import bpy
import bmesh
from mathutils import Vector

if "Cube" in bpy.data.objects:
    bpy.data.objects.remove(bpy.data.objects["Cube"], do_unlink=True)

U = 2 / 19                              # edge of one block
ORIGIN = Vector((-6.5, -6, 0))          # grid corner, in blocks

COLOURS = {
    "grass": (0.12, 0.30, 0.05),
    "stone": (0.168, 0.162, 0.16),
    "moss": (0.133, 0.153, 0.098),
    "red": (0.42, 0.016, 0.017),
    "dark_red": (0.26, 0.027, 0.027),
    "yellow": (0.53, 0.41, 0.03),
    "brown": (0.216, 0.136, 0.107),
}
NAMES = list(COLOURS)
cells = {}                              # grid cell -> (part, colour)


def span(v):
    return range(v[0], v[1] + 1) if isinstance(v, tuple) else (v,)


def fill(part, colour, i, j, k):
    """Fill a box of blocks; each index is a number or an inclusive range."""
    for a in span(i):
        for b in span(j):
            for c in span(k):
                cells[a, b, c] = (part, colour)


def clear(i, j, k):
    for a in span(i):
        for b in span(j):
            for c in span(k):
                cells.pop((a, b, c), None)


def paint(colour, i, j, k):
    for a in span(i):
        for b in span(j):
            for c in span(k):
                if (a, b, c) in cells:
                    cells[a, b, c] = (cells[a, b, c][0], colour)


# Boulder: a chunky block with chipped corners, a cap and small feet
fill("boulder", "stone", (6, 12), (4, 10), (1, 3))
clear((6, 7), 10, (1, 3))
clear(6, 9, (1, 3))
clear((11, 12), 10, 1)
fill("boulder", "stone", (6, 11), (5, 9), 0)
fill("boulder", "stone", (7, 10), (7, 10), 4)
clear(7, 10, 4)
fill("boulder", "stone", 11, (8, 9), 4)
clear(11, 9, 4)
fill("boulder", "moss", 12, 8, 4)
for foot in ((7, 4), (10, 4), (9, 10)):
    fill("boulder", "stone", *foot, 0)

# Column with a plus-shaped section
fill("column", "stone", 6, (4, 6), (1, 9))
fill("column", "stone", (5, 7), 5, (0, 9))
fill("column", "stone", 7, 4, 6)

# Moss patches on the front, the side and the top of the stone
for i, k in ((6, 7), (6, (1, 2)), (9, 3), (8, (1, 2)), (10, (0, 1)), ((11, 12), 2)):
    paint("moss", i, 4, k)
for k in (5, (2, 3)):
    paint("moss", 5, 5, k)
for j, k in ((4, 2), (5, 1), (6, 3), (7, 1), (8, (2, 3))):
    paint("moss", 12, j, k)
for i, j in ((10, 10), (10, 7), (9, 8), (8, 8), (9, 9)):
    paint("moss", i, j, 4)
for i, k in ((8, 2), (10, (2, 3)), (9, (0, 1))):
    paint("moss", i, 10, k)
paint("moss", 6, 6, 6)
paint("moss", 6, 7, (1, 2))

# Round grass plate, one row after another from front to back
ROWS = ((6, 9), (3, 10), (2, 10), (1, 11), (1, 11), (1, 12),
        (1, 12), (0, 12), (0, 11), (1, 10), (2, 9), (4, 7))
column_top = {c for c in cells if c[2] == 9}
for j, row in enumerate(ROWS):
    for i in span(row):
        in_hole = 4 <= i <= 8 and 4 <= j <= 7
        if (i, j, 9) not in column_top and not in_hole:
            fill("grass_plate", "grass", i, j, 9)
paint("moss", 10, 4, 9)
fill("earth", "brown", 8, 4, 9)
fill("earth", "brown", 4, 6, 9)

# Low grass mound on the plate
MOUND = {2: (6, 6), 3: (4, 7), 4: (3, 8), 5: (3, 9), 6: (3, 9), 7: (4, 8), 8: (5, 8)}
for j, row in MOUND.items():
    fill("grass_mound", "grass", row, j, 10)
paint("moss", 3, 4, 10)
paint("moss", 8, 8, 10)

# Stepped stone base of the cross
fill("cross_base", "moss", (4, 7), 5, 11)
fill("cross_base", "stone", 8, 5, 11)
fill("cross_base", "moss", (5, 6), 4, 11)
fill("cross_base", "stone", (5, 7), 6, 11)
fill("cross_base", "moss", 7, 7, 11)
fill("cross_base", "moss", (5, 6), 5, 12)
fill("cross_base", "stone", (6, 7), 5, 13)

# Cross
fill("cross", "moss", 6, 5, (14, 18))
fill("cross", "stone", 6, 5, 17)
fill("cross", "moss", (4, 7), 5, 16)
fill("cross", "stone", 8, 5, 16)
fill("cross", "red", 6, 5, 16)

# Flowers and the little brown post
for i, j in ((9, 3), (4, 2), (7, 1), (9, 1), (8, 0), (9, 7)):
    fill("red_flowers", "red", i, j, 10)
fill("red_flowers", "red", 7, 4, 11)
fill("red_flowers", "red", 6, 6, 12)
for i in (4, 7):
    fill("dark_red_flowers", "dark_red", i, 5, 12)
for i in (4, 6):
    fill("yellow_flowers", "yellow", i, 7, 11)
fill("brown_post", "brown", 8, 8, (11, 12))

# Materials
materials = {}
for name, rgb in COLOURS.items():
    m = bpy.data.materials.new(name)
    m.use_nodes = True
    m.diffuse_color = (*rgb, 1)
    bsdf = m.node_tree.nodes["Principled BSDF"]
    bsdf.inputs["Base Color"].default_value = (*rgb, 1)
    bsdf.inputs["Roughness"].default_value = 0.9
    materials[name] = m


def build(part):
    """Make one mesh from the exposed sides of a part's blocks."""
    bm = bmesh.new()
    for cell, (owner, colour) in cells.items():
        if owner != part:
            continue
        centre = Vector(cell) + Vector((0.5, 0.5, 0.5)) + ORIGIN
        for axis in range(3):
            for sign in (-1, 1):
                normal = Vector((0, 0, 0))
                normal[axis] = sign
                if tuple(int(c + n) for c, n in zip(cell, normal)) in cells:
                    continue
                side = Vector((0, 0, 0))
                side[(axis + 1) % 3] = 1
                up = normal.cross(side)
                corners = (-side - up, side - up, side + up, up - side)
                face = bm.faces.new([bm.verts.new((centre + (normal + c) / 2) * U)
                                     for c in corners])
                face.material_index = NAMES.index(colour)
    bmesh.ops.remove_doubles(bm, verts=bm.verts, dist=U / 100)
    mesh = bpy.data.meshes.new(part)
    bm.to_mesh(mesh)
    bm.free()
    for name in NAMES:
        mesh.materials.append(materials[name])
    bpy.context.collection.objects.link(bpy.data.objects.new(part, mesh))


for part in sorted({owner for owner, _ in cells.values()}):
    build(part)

|---|

**What is expected**
Start at the line with "for sign in". Give that line and every line after it again, word for word, through the last line above.

**Answer box**
            for sign in (-1, 1):
                normal = Vector((0, 0, 0))
                normal[axis] = sign
                if tuple(int(c + n) for c, n in zip(cell, normal)) in cells:
                    continue
                side = Vector((0, 0, 0))
                side[(axis + 1) % 3] = 1
                up = normal.cross(side)
                corners = (-side - up, side - up, side + up, up - side)
                face = bm.faces.new([bm.verts.new((centre + (normal + c) / 2) * U)
                                     for c in corners])
                face.material_index = NAMES.index(colour)
    bmesh.ops.remove_doubles(bm, verts=bm.verts, dist=U / 100)
    mesh = bpy.data.meshes.new(part)
    bm.to_mesh(mesh)
    bm.free()
    for name in NAMES:
        mesh.materials.append(materials[name])
    bpy.context.collection.objects.link(bpy.data.objects.new(part, mesh))


for part in sorted({owner for owner, _ in cells.values()}):
    build(part)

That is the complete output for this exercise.